What this makes clear is that there was profound disagreement. What it does not make clear is what actually was said, how matters now stand, or how they have been, or will be, resolved.
Bishop Holtam says the question was raised, "How we might go forward constructively when we are in such profound disagreement about the definition of marriage." At the same time he says he is committed to "Supporting marriage as it is currently understood."
Once again, the Dire Straits Principle ("Two men say they're Jesus, one of them must be wrong"), would seem to apply. If the Bishop disagrees with his clergy about the definition of marriage, but supports marriage as it is currently understood, then presumably they have a different view of marriage from the current one. Either that, or the reverse is true. What seems clear is that they cannot both be supporting the current view of marriage (whatever the word "current" is supposed to mean) and be disagreeing.
Here is the statement:
The Bishop of Sherborne, the Archdeacon of Dorset and I met with 10 clergy from Dorset who had contacted me following my remarks on same-sex relationships in an interview published in The Times on 3 February, and on the BBC Radio 4 Sunday programme on 5 February.

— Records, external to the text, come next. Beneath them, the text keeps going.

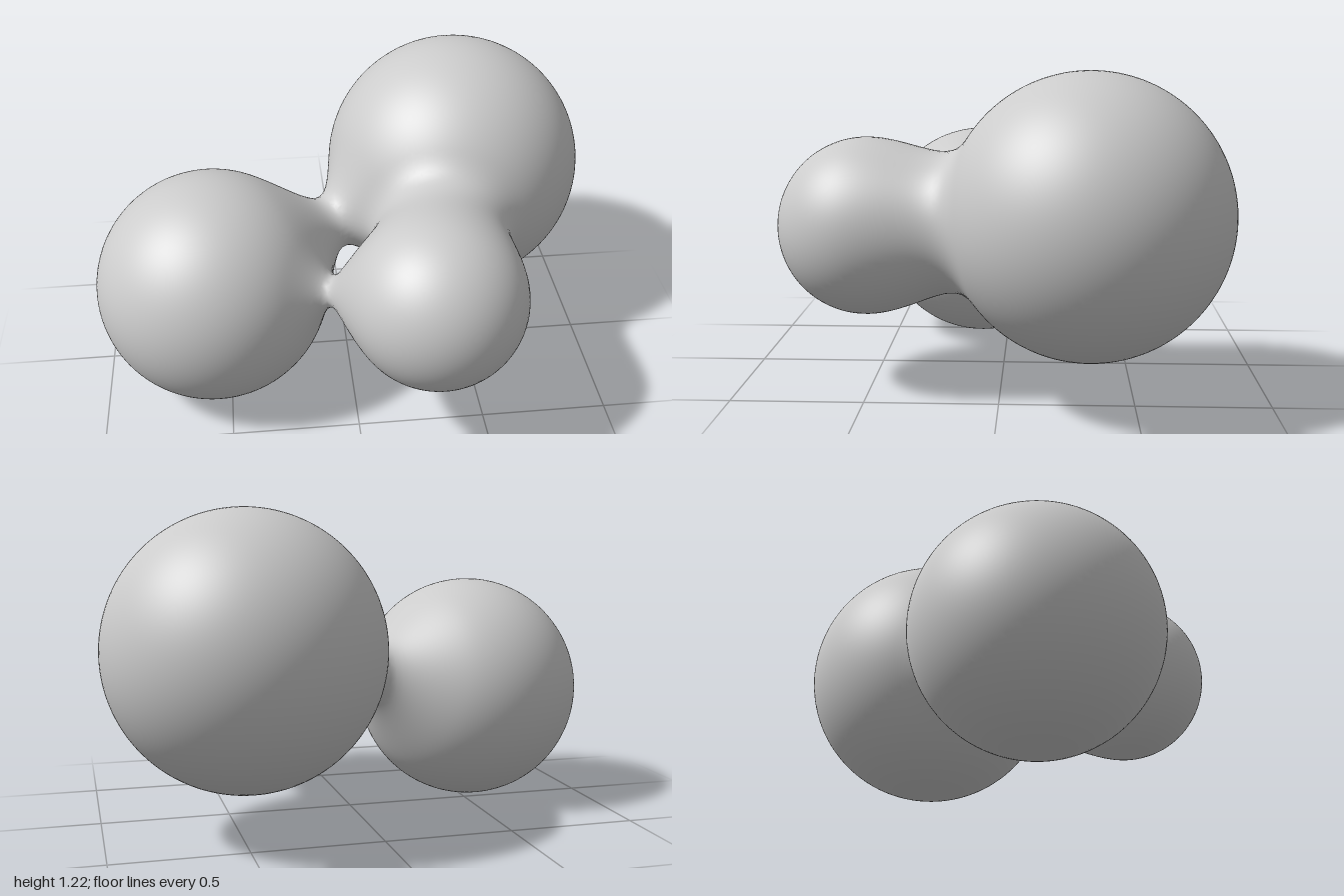
import * as THREE from 'three';

// Three blobs that melt together: centre and visible radius
const BLOBS = [
  { c: [-0.543, 0.457, 0.115], r: 0.457 },
  { c: [0.48, 0.7, -0.325], r: 0.52 },
  { c: [0.286, 0.627, 0.505], r: 0.335 },
];
const LEVEL = 0.3;
const REACH = 1 / Math.sqrt(1 - Math.cbrt(LEVEL)); // influence radius / visible radius

// Soft falloff field, positive inside; optionally accumulates its gradient
function field(p, grad) {
  let sum = -LEVEL;
  if (grad) grad.set(0, 0, 0);
  for (const { c, r } of BLOBS) {
    const R2 = (r * REACH) ** 2;
    const dx = p.x - c[0], dy = p.y - c[1], dz = p.z - c[2];
    const k = 1 - (dx * dx + dy * dy + dz * dz) / R2;
    if (k <= 0) continue;
    sum += k ** 3;
    if (grad) {
      const g = (-6 * k * k) / R2;
      grad.x += g * dx; grad.y += g * dy; grad.z += g * dz;
    }
  }
  return sum;
}

// Wraps the field's zero level in a smooth quad net
function blobGeometry(step) {
  const min = [-1.06, -0.06, -0.91];
  const n = [2.12, 1.35, 1.82].map((s) => Math.ceil(s / step) + 1);
  const stride = [1, n[0], n[0] * n[1]];
  const total = n[0] * n[1] * n[2];
  const values = new Float32Array(total);
  const cellVertex = new Int32Array(total).fill(-1);
  const positions = [], normals = [], indices = [];
  const p = new THREE.Vector3(), g = new THREE.Vector3();

  const eachNode = (fn) => {
    for (let k = 0; k < n[2]; k++)
      for (let j = 0; j < n[1]; j++)
        for (let i = 0; i < n[0]; i++)
          fn([i, j, k], i + j * stride[1] + k * stride[2]);
  };

  eachNode((q, id) => {
    p.set(min[0] + q[0] * step, min[1] + q[1] * step, min[2] + q[2] * step);
    values[id] = field(p);
  });

  // One vertex per crossed cell, pulled onto the surface
  eachNode((q, id) => {
    if (q.some((v, a) => v >= n[a] - 1)) return;
    const sum = [0, 0, 0];
    let count = 0;
    for (let corner = 0; corner < 8; corner++) {
      const o = [corner & 1, (corner >> 1) & 1, corner >> 2];
      const from = id + o[0] + o[1] * stride[1] + o[2] * stride[2];
      for (let a = 0; a < 3; a++) {
        if (o[a]) continue;
        const v0 = values[from], v1 = values[from + stride[a]];
        if (v0 > 0 === v1 > 0) continue;
        for (let b = 0; b < 3; b++) sum[b] += o[b] + (b === a ? v0 / (v0 - v1) : 0);
        count++;
      }
    }
    if (!count) return;
    p.fromArray(sum.map((s, a) => min[a] + (q[a] + s / count) * step));
    for (let pass = 0; pass < 4; pass++) {
      const f = field(p, g);
      g.multiplyScalar(-f / Math.max(g.lengthSq(), 1e-6)).clampLength(0, step * 0.4);
      p.add(g);
    }
    field(p, g);
    g.normalize().negate();
    cellVertex[id] = positions.length / 3;
    positions.push(p.x, p.y, p.z);
    normals.push(g.x, g.y, g.z);
  });

  // One quad around every crossed grid edge
  eachNode((q, id) => {
    for (let a = 0; a < 3; a++) {
      const b = (a + 1) % 3, c = (a + 2) % 3;
      if (q[a] >= n[a] - 1 || !q[b] || !q[c]) continue;
      const inside = values[id] > 0;
      if (inside === values[id + stride[a]] > 0) continue;
      const quad = [id, id - stride[b], id - stride[b] - stride[c], id - stride[c]]
        .map((cell) => cellVertex[cell]);
      if (!inside) quad.reverse();
      const [v0, v1, v2, v3] = quad;
      indices.push(v0, v1, v2, v0, v2, v3);
    }
  });

  const geometry = new THREE.BufferGeometry();
  geometry.setAttribute('position', new THREE.Float32BufferAttribute(positions, 3));
  geometry.setAttribute('normal', new THREE.Float32BufferAttribute(normals, 3));
  geometry.setIndex(indices);
  return geometry;
}

export function createModel() {
  const group = new THREE.Group();
  group.name = 'mergedBlobs';
  const body = new THREE.Mesh(
    blobGeometry(0.024),
    new THREE.MeshStandardMaterial({ color: 0xcccccc })
  );
  body.name = 'blobBody';
  group.add(body);
  return group;
}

Bishop Graham and I disagree about the appropriateness of using the word 'marriage' for same-sex relationships. He expressed his concerns to me privately and in the meeting. We are, however, committed to working together creatively.
I welcomed the open and robust conversation, which covered the following areas:
· My thanks for their constructive response to what I had said
· The context of the wider interview from which the published remarks were drawn
· The state of the debate about same-sex relationships
· My intention to encourage an honest conversation
· Our understanding of what marriage constitutes and means
· The place of same-sex relationships and couples within the life of the Church and our pastoral care of them
· The nature of same-sex relationships
· The difference between contractual and covenantal relationships and their relationship to Civil Partnerships and marriage
· The appropriateness of using the language of marriage for same-sex relationships
· Our understanding of the authority of Scripture and Tradition, and their immutability
· The significance of scriptural references to homosexuality
· The Church’s relationship with the wider community and its culture
· The current discipline and practice of the Church of England
· My role as Bishop and leader in the Diocese
· Pluralism, the width of the Church and the Bishop’s relationship to it
· How we address contentious issues within the Diocese
· Our relationships with the Church in other parts of the world, especially Sudan
· Concerns for local Ecumenical relationships
· How we might go forward constructively when we are in such profound disagreement about the definition of marriage
At the end of the meeting I reaffirmed my commitment to:
· Supporting marriage as it is currently understood
· Upholding the current discipline and practice of the Church of England
· Supporting those clergy whose standpoint differs from my own
I ended by welcoming future opportunities to continue the conversation.
Please give a full name and location when posting. Comments without this information may be deleted. Recommend: